Jacob and the Angel

Moshe Ben-Chaim


The human being is quite intricate in design. This applies not only to our bodies, but more essentially, to what and how we think, feel, value and decide. As the Torah is not to perfect our bodies, but is a guide for our most primary objective – the perfection of our souls — the Torah includes lessons on how to attain this perfection. 

The Torah's mitzvahs cannot be simple rote acts.  They must offer us opportunities to imbue us with greater knowledge of God, and perfection, if we study them. This explains why the Rabbis wrote about mitzvahs at great length, and why the Talmud is voluminous. But Torah contains more than mitzvahs; there are countless stories of the Patriarchs and Matriarchs. These stories must offer us lessons in perfection. Jacob and the angel is such an example.

A wise Rabbi once offered a marvelous interpretation. He commenced by asking how the verse could say that "Jacob was left alone and a man wrestled with him until the coming of daybreak (Gen. 32:25)." If in fact Jacob was "alone," no one else was present! And why do we care that they wrestled only until the "morning"? The Torah account and the Rishonim's commentaries provide many details. 

We are told that Jacob's hip socket was dislocated in the fight. The angel then asked to be released as morning was coming. (Again, morning is an issue.) Jacob conceded to release the angel only if he received a blessing.  So the angel gave him the name Israel, meaning that Jacob wrestled with man and before God, and succeeded. The Rabbis say this angel was the "officer of Esav." We wonder why at this specific moment, when Esav is traveling towards Jacob with 400 men to annihilate him and his family, does Jacob have this "fight." We are also told that the dust of the ground "rose to the heavens" due to the struggle. This wise Rabbi offered the following beautiful insights.

As the verse states, Jacob was alone. The Rabbis ultimately described the "man" to be an "angel" and the "officer of Esav." In fact, this struggle was Jacob battling a component of his personality. 

Esav's approach awoke in Jacob a self-awareness of a problematic trait he harbored. Esav was a warrior; this was his essence, a "man". Esav was essentially living without intelligence and by pure emotion. He primary lived to project and maintain his self-image as a powerful man. Many people live their lives striving to maintain a self-image that pleases them. Jacob too is human, and possessed the desire for a self-image. As Esav approached, this awoke in Jacob this realization that Jacob too desired a self-image. But Jacob felt that living to satisfy this specific ego emotion was incorrect for a man following God. God must be the focus, not the self. So Jacob began to "struggle" with his self-image so as to release himself from the grips of this emotion. Jacob was struggling with his own personality, referred to as "angel" or "officer of Esav".  Angel simply refers to a force: here, a psychological force. And "officer of Esav" informs us of the specific force: the ego, or self-image which was essentially what Esav was. He had no higher function, and was simply striving to maintain a self-image. 

To indicate that this struggle was in the realm of perfection or metaphysical issues, we are taught that the dust reached the "heavens" (a spiritual battle), and also that the angel had to leave once morning came.

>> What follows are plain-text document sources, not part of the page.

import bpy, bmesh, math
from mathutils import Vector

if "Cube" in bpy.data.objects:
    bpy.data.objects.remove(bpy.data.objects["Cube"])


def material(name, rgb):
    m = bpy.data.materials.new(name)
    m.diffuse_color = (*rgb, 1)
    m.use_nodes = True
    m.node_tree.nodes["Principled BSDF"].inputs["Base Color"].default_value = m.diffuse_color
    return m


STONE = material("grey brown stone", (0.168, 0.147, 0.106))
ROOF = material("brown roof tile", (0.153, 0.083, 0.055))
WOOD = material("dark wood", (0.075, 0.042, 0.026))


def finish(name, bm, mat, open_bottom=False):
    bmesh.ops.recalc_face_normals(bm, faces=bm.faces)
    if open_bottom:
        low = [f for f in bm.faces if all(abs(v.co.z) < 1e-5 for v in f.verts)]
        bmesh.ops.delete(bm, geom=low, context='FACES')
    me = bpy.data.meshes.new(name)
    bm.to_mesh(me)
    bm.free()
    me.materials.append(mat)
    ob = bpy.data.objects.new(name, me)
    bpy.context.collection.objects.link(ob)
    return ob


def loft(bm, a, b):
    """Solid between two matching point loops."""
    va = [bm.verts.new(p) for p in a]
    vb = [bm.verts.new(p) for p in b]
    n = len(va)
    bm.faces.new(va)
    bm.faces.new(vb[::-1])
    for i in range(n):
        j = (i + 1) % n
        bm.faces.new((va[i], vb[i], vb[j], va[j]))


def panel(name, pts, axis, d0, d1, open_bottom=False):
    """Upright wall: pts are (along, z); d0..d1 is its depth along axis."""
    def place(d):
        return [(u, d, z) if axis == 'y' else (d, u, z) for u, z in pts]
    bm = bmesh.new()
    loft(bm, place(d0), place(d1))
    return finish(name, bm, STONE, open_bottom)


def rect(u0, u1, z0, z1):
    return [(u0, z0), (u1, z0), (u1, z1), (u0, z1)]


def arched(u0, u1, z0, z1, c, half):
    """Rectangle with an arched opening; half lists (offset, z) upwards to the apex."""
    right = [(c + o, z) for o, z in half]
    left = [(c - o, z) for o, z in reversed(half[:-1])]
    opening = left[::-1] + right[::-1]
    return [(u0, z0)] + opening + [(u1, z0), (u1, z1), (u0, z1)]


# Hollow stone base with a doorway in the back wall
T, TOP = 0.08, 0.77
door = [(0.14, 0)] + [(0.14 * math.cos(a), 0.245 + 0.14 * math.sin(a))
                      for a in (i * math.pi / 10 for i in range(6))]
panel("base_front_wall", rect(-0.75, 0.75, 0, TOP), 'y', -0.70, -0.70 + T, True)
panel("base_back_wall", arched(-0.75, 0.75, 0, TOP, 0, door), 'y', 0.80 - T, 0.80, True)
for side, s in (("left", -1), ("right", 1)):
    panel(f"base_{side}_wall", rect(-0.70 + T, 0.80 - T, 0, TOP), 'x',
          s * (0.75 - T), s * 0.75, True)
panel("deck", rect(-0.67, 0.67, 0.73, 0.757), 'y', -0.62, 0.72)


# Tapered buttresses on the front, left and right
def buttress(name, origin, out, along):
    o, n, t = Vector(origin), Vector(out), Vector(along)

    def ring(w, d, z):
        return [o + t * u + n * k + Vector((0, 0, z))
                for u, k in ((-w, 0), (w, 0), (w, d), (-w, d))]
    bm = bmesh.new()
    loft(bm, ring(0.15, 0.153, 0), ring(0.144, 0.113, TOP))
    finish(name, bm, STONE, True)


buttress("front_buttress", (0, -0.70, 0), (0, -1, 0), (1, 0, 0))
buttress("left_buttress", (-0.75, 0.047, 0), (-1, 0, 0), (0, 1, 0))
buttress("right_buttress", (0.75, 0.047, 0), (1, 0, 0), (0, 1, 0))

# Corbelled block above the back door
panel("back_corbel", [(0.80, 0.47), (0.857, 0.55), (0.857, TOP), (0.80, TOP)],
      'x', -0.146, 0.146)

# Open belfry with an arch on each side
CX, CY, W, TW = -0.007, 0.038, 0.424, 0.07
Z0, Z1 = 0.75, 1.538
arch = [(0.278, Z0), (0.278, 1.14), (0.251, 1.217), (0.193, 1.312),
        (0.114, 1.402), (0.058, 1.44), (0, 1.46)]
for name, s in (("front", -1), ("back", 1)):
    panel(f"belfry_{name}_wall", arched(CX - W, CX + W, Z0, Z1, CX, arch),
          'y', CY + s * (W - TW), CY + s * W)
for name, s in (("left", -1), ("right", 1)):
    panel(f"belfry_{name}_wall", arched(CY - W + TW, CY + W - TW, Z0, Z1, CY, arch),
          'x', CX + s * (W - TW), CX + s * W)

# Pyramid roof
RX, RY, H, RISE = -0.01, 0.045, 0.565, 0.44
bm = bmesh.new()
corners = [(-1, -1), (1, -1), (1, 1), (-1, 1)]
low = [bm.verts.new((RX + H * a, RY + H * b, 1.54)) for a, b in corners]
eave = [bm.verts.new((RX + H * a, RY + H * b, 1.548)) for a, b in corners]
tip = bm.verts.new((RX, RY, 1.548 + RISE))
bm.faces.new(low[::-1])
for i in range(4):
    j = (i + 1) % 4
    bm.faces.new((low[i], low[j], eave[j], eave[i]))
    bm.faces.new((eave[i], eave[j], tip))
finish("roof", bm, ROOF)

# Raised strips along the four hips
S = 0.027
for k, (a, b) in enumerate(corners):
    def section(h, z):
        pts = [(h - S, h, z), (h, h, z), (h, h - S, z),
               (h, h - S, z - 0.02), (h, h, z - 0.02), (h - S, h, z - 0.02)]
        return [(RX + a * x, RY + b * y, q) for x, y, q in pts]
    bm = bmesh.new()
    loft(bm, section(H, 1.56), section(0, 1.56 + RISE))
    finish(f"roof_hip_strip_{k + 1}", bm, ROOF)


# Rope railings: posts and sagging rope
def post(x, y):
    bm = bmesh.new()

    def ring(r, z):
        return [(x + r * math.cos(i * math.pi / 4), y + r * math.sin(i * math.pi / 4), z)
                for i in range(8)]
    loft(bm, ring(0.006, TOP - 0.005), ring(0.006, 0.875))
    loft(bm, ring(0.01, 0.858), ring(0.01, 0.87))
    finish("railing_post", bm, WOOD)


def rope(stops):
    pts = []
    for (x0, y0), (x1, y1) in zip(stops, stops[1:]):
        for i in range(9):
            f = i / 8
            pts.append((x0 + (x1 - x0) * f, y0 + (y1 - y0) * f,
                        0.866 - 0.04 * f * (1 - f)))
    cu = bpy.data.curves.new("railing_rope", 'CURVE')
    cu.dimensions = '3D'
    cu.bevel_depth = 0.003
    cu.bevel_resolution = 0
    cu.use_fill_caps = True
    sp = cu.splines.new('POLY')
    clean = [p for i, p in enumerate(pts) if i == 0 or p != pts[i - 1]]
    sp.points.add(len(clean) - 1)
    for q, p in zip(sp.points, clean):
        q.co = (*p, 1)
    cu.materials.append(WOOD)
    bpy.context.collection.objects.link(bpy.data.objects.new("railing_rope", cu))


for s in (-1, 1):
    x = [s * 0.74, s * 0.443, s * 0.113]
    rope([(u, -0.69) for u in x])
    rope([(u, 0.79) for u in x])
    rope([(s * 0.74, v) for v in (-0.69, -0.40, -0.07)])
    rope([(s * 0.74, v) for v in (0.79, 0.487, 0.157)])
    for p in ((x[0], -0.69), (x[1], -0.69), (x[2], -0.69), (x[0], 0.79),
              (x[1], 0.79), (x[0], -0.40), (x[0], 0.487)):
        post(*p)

This unconscious force – this "angel" – is not conscious to us at most times; our underlying feelings are mostly hidden. We are unaware of them during the "day" when we are conscious. The Torah uses "day" and "night" to refer to our conscious and unconscious states respectively. This explains why our unconscious thoughts are revealed in dreams, at night. Jacob too wrestled with his unconscious feelings at night, explaining why the angel had to "leave" in the morning. In the morning, the conscious takes over, and we can not readily tap this part of our psyches.

Jacob asked the angel to "bless" him. This means Jacob was reflecting upon himself and the inner workings of his psyche. He was a brilliant man. He was investigating what benefits – blessings – he might obtain by controlling this psychological force. Once Jacob succeeded over this emotion, he awoke and was "limping." Bilam too hurt his leg in his vision. In both cases, limping refers to a slower movement in a specific direction in life. Whenever we make a significant change in our outlook, our energies do not move quickly towards this new direction. It takes time to withdraw our energies from one emotionally-involved path, and redirect them towards a new path. We abstain from eating this part of the animal to demonstrate the vital need to conquer our own personality flaws.

Jacob named that location Pini-ale (face of God), referring to his confrontation with his personality to perfect himself before God. He says "my soul was saved" indicating that he saved his soul from incorrect values. 

The Torah discloses vital information, but conceals those areas that people typically will not grasp, or accept. This concealment preserves the truth we require, making it available only to our wise leaders…while protecting those less informed from disparaging the Torah when it does not meet with their approval. Psychological truths are now world known. These ideas should pose no threat to our generation, and in fact, imbue us with the realization that God wishes that we deeply understand our psyches and personalities, and perfect ourselves accordingly.

The Torah contains Mitzvahs and accounts of our Prophets. To derive the depths of God's wisdom, we must investigate both areas under the guidance of intelligent leaders, and discard explanations that simplify this brilliant Torah system.